She is also the frazzled, joyful single mother of two boys.
Last Monday morning I was cajoling my boys, Graham and Benjamin (15 and 11), to hurry up and come downstairs. Suddenly it occurred to me that I’d forgotten to work out the carpool schedule. Then I accidentally dropped a bowl of oatmeal on my freshly mopped floors. I can promise you, a worship song wasn’t the first thing that popped into my head! What came to mind was: How in the world do other single moms run an efficient household without saying bad words before breakfast?
It’s all too much
Maybe you aren’t frazzled from trying to raise two kids by yourself, but nearly every woman I’ve connected with at Christian conferences talks of being overwhelmed. They’re exhausted from staying up all night with a new baby or stretching too little money over too many bills. Most of the women I rub shoulders with are worn out from trying to juggle too much.

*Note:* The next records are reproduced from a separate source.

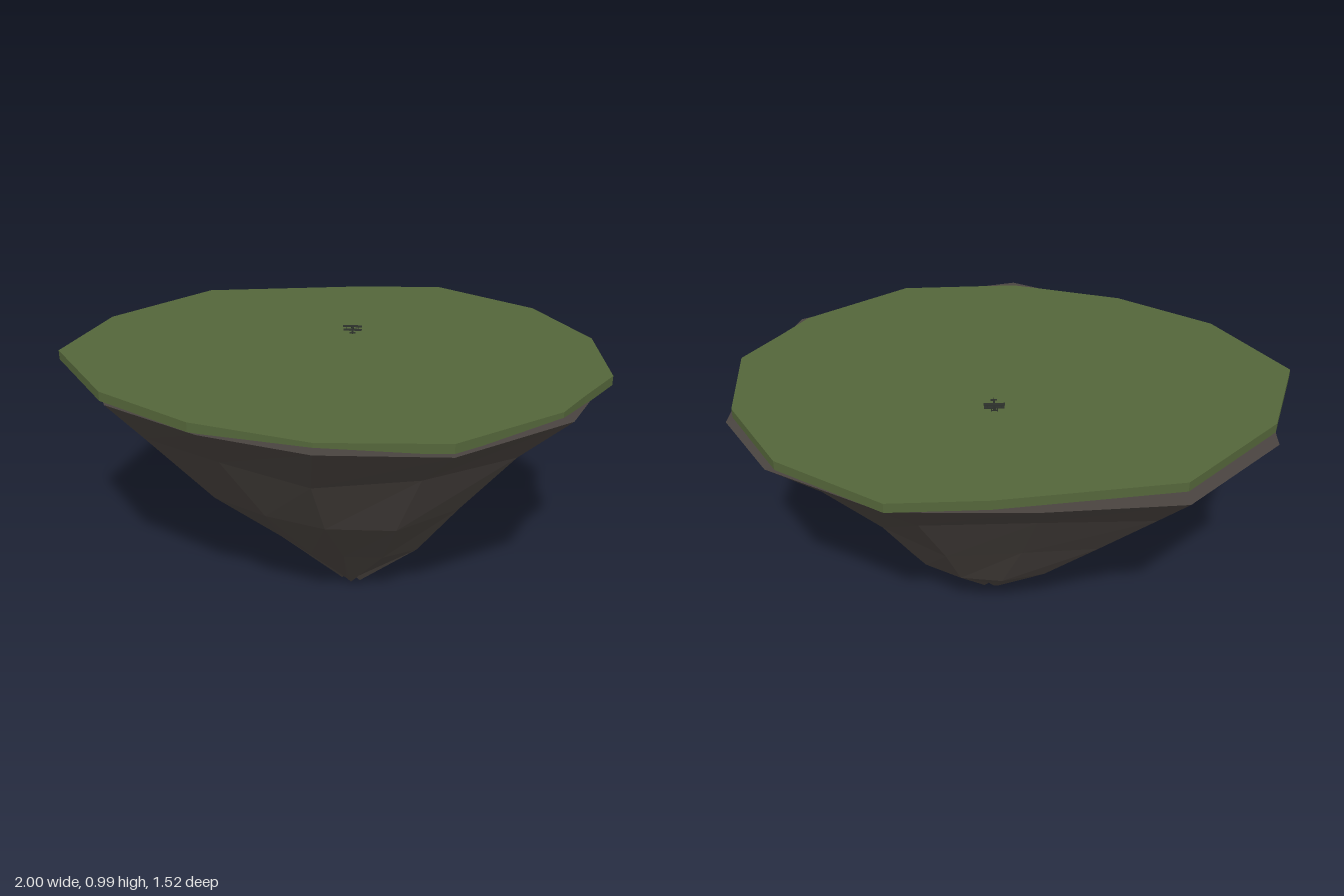
import * as THREE from 'three';

export function createModel() {
  const group = new THREE.Group();
  const mat = (name, color) => {
    const m = new THREE.MeshStandardMaterial({ color, flatShading: true });
    m.name = name;
    return m;
  };
  const grass = mat('grass green', 0x54663a);
  const rock = mat('rock brown', 0x4a4440);
  const dark = mat('dark metal', 0x2b302a);

  const add = (parent, name, geometry, material, x = 0, y = 0, z = 0) => {
    const m = new THREE.Mesh(geometry, material);
    m.name = name;
    m.position.set(x, y, z);
    parent.add(m);
    return m;
  };

  // Flat grass slab
  const outline = [
    [-1, -0.02], [-0.87, -0.37], [-0.52, -0.69], [0.1, -0.755], [0.43, -0.755],
    [0.79, -0.51], [0.97, -0.19], [0.985, 0.16], [0.86, 0.33], [0.77, 0.46],
    [0.4, 0.7], [-0.04, 0.705], [-0.45, 0.57], [-0.78, 0.34],
  ];
  const slab = new THREE.Shape(outline.map(([x, z]) => new THREE.Vector2(x, -z)));
  const slabGeo = new THREE.ExtrudeGeometry(slab, { depth: 0.035, bevelEnabled: false });
  slabGeo.rotateX(-Math.PI / 2);
  add(group, 'grassTop', slabGeo, grass, 0, 0.935, 0);

  // Rock rim: x, y, z around the island
  const rim = [
    [-0.89, 0.935, -0.02], [-0.87, 0.925, -0.43], [-0.52, 0.92, -0.74], [-0.04, 0.925, -0.765],
    [0.43, 0.925, -0.74], [0.83, 0.91, -0.47], [0.995, 0.92, -0.195], [0.95, 0.925, 0.15],
    [0.8, 0.95, 0.49], [0.4, 0.93, 0.715], [-0.04, 0.955, 0.76], [-0.42, 0.935, 0.59],
    [-0.77, 0.91, 0.32],
  ];
  const n = rim.length;
  // Lower rings: height, x scale, z scale, centre x, centre z
  const levels = [
    [0.75, 0.83, 0.775, -0.02, -0.01],
    [0.48, 0.57, 0.55, 0.01, 0],
    [0.235, 0.33, 0.315, 0.065, -0.025],
    [0.015, 0.042, 0.045, 0.08, -0.01],
  ];
  const rings = [rim];
  levels.forEach(([y, sx, sz, cx, cz], k) => {
    rings.push(rim.map(([x, , z], i) => {
      const jitter = Math.sin(i * 2.4 + k * 1.7) * 0.012;
      return [cx + x * sx, Math.max(0, y + jitter), cz + z * sz];
    }));
  });
  const pos = [];
  const tri = (a, b, c) => pos.push(...a, ...b, ...c);
  for (let i = 0; i < n; i++) {
    const j = (i + 1) % n;
    for (let k = 0; k < rings.length - 1; k++) {
      const a = rings[k], b = rings[k + 1];
      tri(a[i], a[j], b[j]);
      tri(a[i], b[j], b[i]);
    }
    const last = rings[rings.length - 1];
    tri([0, 0.93, 0], rim[j], rim[i]);
    tri([0.08, 0.035, -0.01], last[i], last[j]);
  }
  const rockGeo = new THREE.BufferGeometry();
  rockGeo.setAttribute('position', new THREE.Float32BufferAttribute(pos, 3));
  rockGeo.computeVertexNormals();
  add(group, 'rockBase', rockGeo, rock);

  // Tiny biplane parked on the grass, nose towards -z
  const plane = new THREE.Group();
  plane.name = 'tinyBiplane';
  plane.position.set(0.073, 0.97, -0.235);
  group.add(plane);
  const box = (name, w, h, d, x, y, z) =>
    add(plane, name, new THREE.BoxGeometry(w, h, d), dark, x, y, z);
  const body = new THREE.CylinderGeometry(0.006, 0.003, 0.066, 6);
  body.rotateX(-Math.PI / 2);
  add(plane, 'fuselage', body, dark, 0, 0.011, 0.012);
  box('lowerWing', 0.07, 0.002, 0.016, 0, 0.008, 0);
  box('upperWing', 0.072, 0.002, 0.016, 0, 0.021, -0.003);
  box('tailPlane', 0.022, 0.002, 0.008, 0, 0.012, 0.041);
  box('tailFin', 0.002, 0.01, 0.008, 0, 0.015, 0.041);
  box('propeller', 0.018, 0.003, 0.002, 0, 0.011, -0.024);
  for (const s of [-1, 1]) {
    box('wingStrut', 0.002, 0.014, 0.002, s * 0.024, 0.0145, -0.002);
    box('wheel', 0.003, 0.007, 0.007, s * 0.01, 0.0035, -0.01);
  }
  return group;
}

This juggling-mama-mania is why I think it’s so important to recognize our absolute dependency on God. We have to admit we can’t possibly manage all the details of our families without divine help.
Personally, I also suffer from spiritual amnesia—a point Graham recently brought to my attention. He had committed a minor infraction, and I had responded with a major tongue-lashing. I quickly realized I should apologize for my grumpy overreaction, so I said, “Honey, I’m sorry for getting mad at you. What you did wasn’t a big deal. I’m just stressed out because it’s been a really hard season.”
Graham paused for a few seconds then replied cautiously, “Mom, I don’t mean to be disrespectful, but you’ve been saying that for a long time.” Yikes, talk about hitting the bull’s-eye!
The Lord has provided for the boys and me in tangible, miraculous ways the past seven years that I’ve been a single mom, yet I still struggle with anxiety. As a Christian, I know better than to worry about tomorrow’s troubles, but I still do. I often look past the compassionate gaze of my Redeemer and get distracted by mortgage payments and the craziness of my calendar. I lose sleep over how to provide for our little family and how to protect their tender hearts from the ugly wounds that accompany divorce.
Leaning into faith
Thankfully, in spite of my tenuous trust, every time I pick up my Bible, God turns my face toward Him with themes like:
Trust in the Lord forever, for the Lord, the Lord, is the Rock eternal. – Isaiah 26:4
Under his wings you will find refuge. – Psalm 91:4
His divine power has given us everything we need for life and godliness. – 2 Peter 1:3
My God will meet all your needs according to his glorious riches in Christ Jesus. – Philippians 4:19
Through the Bible, prayer, music and gorgeous Tennessee sunsets, God reminds me that He will never abandon us to stumble through life on our own. He gently comforts me with the fact that my love for Graham and Benjamin pales next to His perfect love for them. God assures me that His affection will never fade or fail, whether I keep all my balls in the air or I drop one or two or 12 in moments of weakness. And my heavenly Father sweetly sings mercy over me on those nights when I’m too tired to sing my own precious children to sleep.
Rest in Him
The realities and responsibilities of life can definitely knock the wind—and the worship—right out of us. So I encourage you to carve out a few minutes today and marinate in this wonderful, paraphrased promise of Jesus from The Message:
Are you tired? Worn out? Burned out on religion? Come to me. Get away with me and you’ll recover your life. I’ll show you how to take a real rest. Walk with me and work with me—watch how I do it. Learn the unforced rhythms of grace. I won’t lay anything heavy or ill-fitting on you. Keep company with me and you’ll learn to live freely and lightly. – Matthew 11:28-30
Also by Kim Hill: A hole in it! A devotional birthed out of Kim’s personal story, written to help single parents guide their children through the fallout of divorce.
*We first published this blog post from Kim Hill in May 2010. This article first appeared in Focus on the Family magazine, November 2008. Used with Kim Hill’s permission.